Special thanks to the Adam Art Gallery for the loan of equipment 

Installation Views
Works
Press release

Christopher Ulutupu

What’s the worst you could do? 

From early on, Christopher Ulutupu’s practice has used the conventions of cinematic storytelling to interrogate the relationship between place and indigenous identities. He employs a cast of actors consisting almost entirely of friends and family in his work. These actors sing, dance, and perform, often hamming it up for the camera set against dramatic or surreal landscapes. Previous works see Christopher’s mother dropped off by helicopter atop Aotearoa’s Southern Alps, while another sees an indoor volleyball court turned into a spotlit stage for an imaginary girl group. Many of these works have used landscape as a prop. Christopher upends much of landscape’s imbued cultural value in order to subvert the expectations of his characters’ experiences on screen, in particular playing with the idea of the visitor or the tourist.

What’s the worst you could do? was shot between Whakatū, Nelson and Te Whanganui-a-Tara, Wellington, both locations a kind of hometown for the artist. Christopher teases out this duality, using similar tactics as previous works to unearth the potential of discordant storytelling. A series of acts consisting of two adjoining scenes play out side by side, each vignette often at odds with the action next to it. One vignette shows an energetic dancer against a backdrop of rainbow tinsel, while the adjoining screen has three boys eating ice cream in front of a fire. All the while Samoan disco blankets the two scenes. Another pairing consists of a Lynchian lip-sync performance to Grease’s There Are Worse Things I Could Do while a car slowly burns next to it. These two sets of scenes in particular seem to imply an active versus passive dynamic, performer versus audience. However, the relationship between each pairing are merely implications. Each set of scenes are paired according to an internal logic privy only to the artist himself, each offering a different set of suggestions on how to read the whole.

I first started speaking to Christopher about this work for a show I curated at Te Tuhi titled The Inner Lives of Islands. The premise of which was to explore storytelling instincts from artists from across the Asia Pacific. It was the anecdotes of intercultural and international sharing of soap operas that propelled the exhibition, in particular hearing stories from friends and family about the popularity of Filipino soap operas in Samoa despite language barriers. What’s the worst you could do? was initially to see Christopher revisit a script he wrote in 2012 while still working in the film and theatre industry, a story about a solo mother seeking to save her family by way of a local talent quest. This was to be a marked change in Christopher’s practice, relying in the past on employing spontaneity and improvisation on set. His script, however, fell by the wayside in the process of shooting. The result instead is a kind of half-return to his former career, more narrative than previous works but without the hallmarks of traditional filmmaking–dialogue, plot, character development. What’s left behind is the construction of the filmed image.
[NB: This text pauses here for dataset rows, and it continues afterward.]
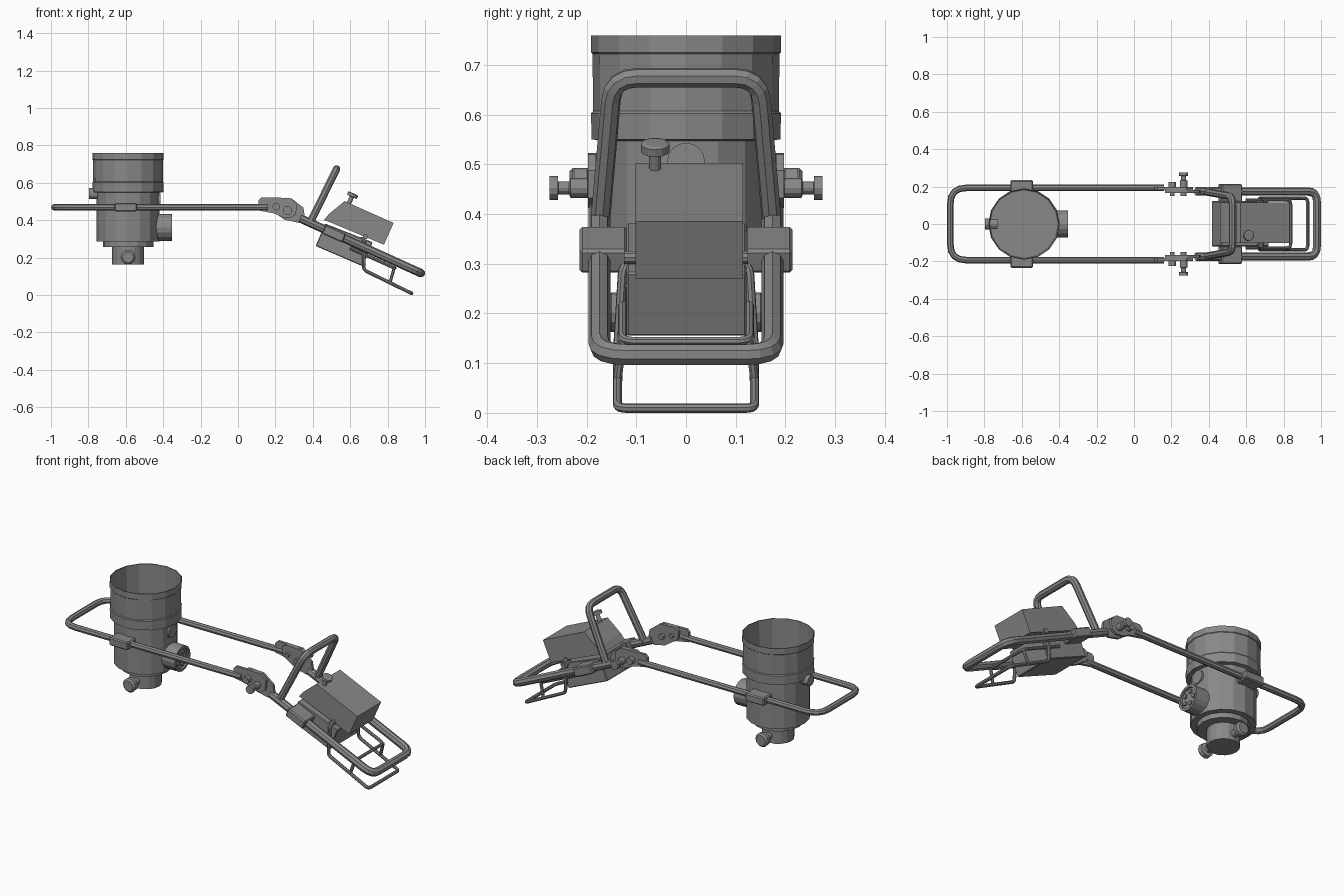
import bpy, bmesh
from math import sin, cos, pi, radians
from mathutils import Vector, Matrix

if "Cube" in bpy.data.objects:
    bpy.data.objects.remove(bpy.data.objects["Cube"])

TILT = radians(24.4)
DIR = Vector((cos(TILT), 0, -sin(TILT)))    # along the tilted frame
NRM = Vector((sin(TILT), 0, cos(TILT)))     # away from the tilted frame


def finish(name, bm):
    bmesh.ops.recalc_face_normals(bm, faces=bm.faces[:])
    me = bpy.data.meshes.new(name)
    bm.to_mesh(me)
    bm.free()
    ob = bpy.data.objects.new(name, me)
    bpy.context.collection.objects.link(ob)
    return ob


def lathe(name, profile, base, axis, n=16):
    """Revolve (radius, height) points about an axis through base."""
    bm = bmesh.new()
    rot = Vector((0, 0, 1)).rotation_difference(Vector(axis)).to_matrix()
    rings = []
    for r, h in profile:
        rings.append([bm.verts.new(Vector(base) + rot @ Vector(
            (r * cos(2 * pi * i / n), r * sin(2 * pi * i / n), h))) for i in range(n)])
    for a, b in zip(rings, rings[1:]):
        for i in range(n):
            j = (i + 1) % n
            bm.faces.new((a[i], a[j], b[j], b[i]))
    bm.faces.new(rings[0])
    bm.faces.new(rings[-1])
    return finish(name, bm)


def prism(name, pts, y0, y1, bevel=0):
    """Extrude an xz outline from y0 to y1."""
    bm = bmesh.new()
    f = bm.faces.new([bm.verts.new((x, y0, z)) for x, z in pts])
    ext = bmesh.ops.extrude_face_region(bm, geom=[f])
    for v in ext['geom']:
        if isinstance(v, bmesh.types.BMVert):
            v.co.y = y1
    if bevel:
        bmesh.ops.bevel(bm, geom=bm.edges[:], offset=bevel, segments=1, affect='EDGES')
    return finish(name, bm)


def block(name, center, size, tilt=0, bevel=0.006):
    bm = bmesh.new()
    bmesh.ops.create_cube(bm, size=1, matrix=Matrix.Translation(center)
                          @ Matrix.Rotation(tilt, 4, 'Y') @ Matrix.Diagonal((*size, 1)))
    bmesh.ops.bevel(bm, geom=bm.edges[:], offset=bevel, segments=1, affect='EDGES')
    return finish(name, bm)


def tube(name, pts, r, corner, steps=4):
    """Round bar through the points, with rounded corners."""
    pts = [Vector(p) for p in pts]
    path = [pts[0]]
    for a, b, c in zip(pts, pts[1:], pts[2:]):
        p, q = b + (a - b).normalized() * corner, b + (c - b).normalized() * corner
        for k in range(steps + 1):
            t = k / steps
            path.append(p * (1 - t) ** 2 + b * 2 * t * (1 - t) + q * t * t)
    path.append(pts[-1])
    cu = bpy.data.curves.new(name, 'CURVE')
    cu.dimensions = '3D'
    cu.bevel_depth = r
    cu.bevel_resolution = 2
    cu.use_fill_caps = True
    sp = cu.splines.new('POLY')
    sp.points.add(len(path) - 1)
    for s, p in zip(sp.points, path):
        s.co = (*p, 1)
    sp.use_smooth = False
    ob = bpy.data.objects.new(name, cu)
    bpy.context.collection.objects.link(ob)
    bpy.ops.object.select_all(action='DESELECT')
    ob.select_set(True)
    bpy.context.view_layer.objects.active = ob
    bpy.ops.object.convert(target='MESH')
    return ob


def u_bar(name, half, r, corner):
    """Bar down one side and back along the mirrored side."""
    return tube(name, half + [(x, -y, z) for x, y, z in reversed(half)], r, corner)


# canister: stepped outside, open top
CX = -0.588
lathe("canister", [(0.085, 0.165), (0.085, 0.26), (0.135, 0.26), (0.135, 0.288),
                   (0.168, 0.288), (0.168, 0.55), (0.190, 0.553), (0.191, 0.605),
                   (0.187, 0.61), (0.188, 0.725), (0.191, 0.728), (0.191, 0.762),
                   (0.186, 0.762), (0.182, 0.56)], (CX, 0, 0), (0, 0, 1), 16)

# round side port with recessed face and small studs
lathe("side_port", [(0.072, 0), (0.072, 0.087), (0.058, 0.087), (0.058, 0.075)],
      (-0.44, 0, 0.365), (1, 0, 0))
for k in range(5):
    a = 2 * pi * k / 5
    lathe("port_stud", [(0.012, 0), (0.012, 0.012)],
          (-0.368, 0.036 * cos(a), 0.365 + 0.036 * sin(a)), (1, 0, 0), 8)
lathe("front_plug", [(0.038, 0), (0.038, 0.045)], (-0.46, 0, 0.508), (1, 0, 0))
lathe("rear_plug", [(0.03, 0), (0.03, 0.066)], (-0.73, 0, 0.545), (-1, 0, 0))

# canister frame
u_bar("canister_frame", [(0.16, 0.193, 0.472), (-0.982, 0.193, 0.472)], 0.0175, 0.085)

# tilted frame and upright handle
end = Vector((0.978, 0.174, 0.12))
start = end - DIR * 0.71
u_bar("tilted_frame", [tuple(start), tuple(end)], 0.0225, 0.055)
u_bar("upright_handle", [(0.387, 0.172, 0.392), (0.527, 0.147, 0.677)], 0.02, 0.05)

# parts repeated on both sides
for s in (-1, 1):
    # lower thumb screws of the canister
    lathe("base_knob", [(0.02, 0.07), (0.02, 0.12), (0.038, 0.125), (0.04, 0.15), (0.03, 0.16)],
          (CX, 0, 0.205), (0, s, 0), 12)
    # clamps on both frames
    block("canister_clamp", (CX - 0.012, s * 0.195, 0.472), (0.12, 0.078, 0.046))
    c = end - DIR * 0.51
    block("frame_clamp", (c.x, s * 0.166, c.z), (0.12, 0.096, 0.052), TILT)
    # hinge plates and bolts
    prism("hinge_outer_plate", [(0.11, 0.455), (0.11, 0.51), (0.125, 0.525), (0.28, 0.522),
                                (0.315, 0.49), (0.31, 0.435), (0.28, 0.415), (0.24, 0.418),
                                (0.19, 0.44)], s * 0.182, s * 0.197)
    prism("hinge_inner_plate", [(0.17, 0.46), (0.165, 0.51), (0.19, 0.525), (0.285, 0.52),
                                (0.35, 0.47), (0.358, 0.415), (0.32, 0.39), (0.25, 0.405)],
          s * 0.167, s * 0.182)
    lathe("hinge_bolt", [(0.012, 0.15), (0.012, 0.197), (0.02, 0.199), (0.02, 0.225)],
          (0.205, 0, 0.475), (0, s, 0), 12)
    lathe("hinge_thumb_screw", [(0.016, 0.15), (0.016, 0.197), (0.02, 0.198), (0.02, 0.232),
                                (0.013, 0.235), (0.013, 0.257), (0.024, 0.258), (0.024, 0.275)],
          (0.265, 0, 0.455), (0, s, 0), 12)
    # strut between wire loops and pivot pin on the box
    tube("wire_strut", [(0.835, s * 0.128, 0.147), (0.812, s * 0.138, 0.067)], 0.009, 0.01)
    lathe("box_pivot", [(0.014, 0.09), (0.014, 0.125)], (0.682, 0, 0.315), (0, s, 0), 10)

# box: lower housing and upper housing with a sloped back
prism("lower_housing", [(0.466, 0.385), (0.415, 0.265), (0.666, 0.157), (0.72, 0.285)],
      -0.12, 0.122, 0.004)
prism("upper_housing", [(0.46, 0.405), (0.487, 0.437), (0.57, 0.505), (0.832, 0.388),
                        (0.78, 0.272)], -0.102, 0.115)

# knob on the upper housing
lathe("top_knob", [(0.022, -0.01), (0.022, 0.003), (0.012, 0.003), (0.012, 0.04),
                   (0.029, 0.042), (0.029, 0.058), (0.02, 0.061)],
      Vector((0.592, -0.062, 0.491)), NRM, 12)

# thin wire stand
u_bar("wire_stand", [(0.66, 0.105, 0.305), (0.675, 0.127, 0.30), (0.672, 0.137, 0.137),
                     (0.928, 0.138, 0.012)], 0.0095, 0.02)
u_bar("wire_brace", [(0.60, 0.128, 0.254), (0.838, 0.128, 0.147)], 0.009, 0.025)

# dark grey finish, and rest everything on the ground
grey = bpy.data.materials.new("dark_grey")
grey.diffuse_color = (0.25, 0.25, 0.25, 1)
grey.use_nodes = True
grey.node_tree.nodes["Principled BSDF"].inputs["Base Color"].default_value = grey.diffuse_color
bpy.context.view_layer.update()
low = min((o.matrix_world @ v.co).z for o in bpy.data.objects for v in o.data.vertices)
for o in bpy.data.objects:
    o.location.z -= low
    o.data.materials.append(grey)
Lighting, framing and score heighten the work’s sense of atmosphere, bringing to the fore feeling over logic.

While the central characters on screen are his friends and family, Christopher is also acutely aware of where the audience is placed. The fragmented storytelling of What’s the worst you could do? allows audiences their own interpretations, to fill the gaps between scenes. By being selective with the tools of filmmaking he uses, he highlights the mechanisms by which stories are told and understood. What’s the worst you could do? embraces the complexity of incoherence and acknowledges the fallibility of storytelling. What’s revealing is how we make sense of these gaps and what those assumptions say about us.

Robbie Handcock, June 2022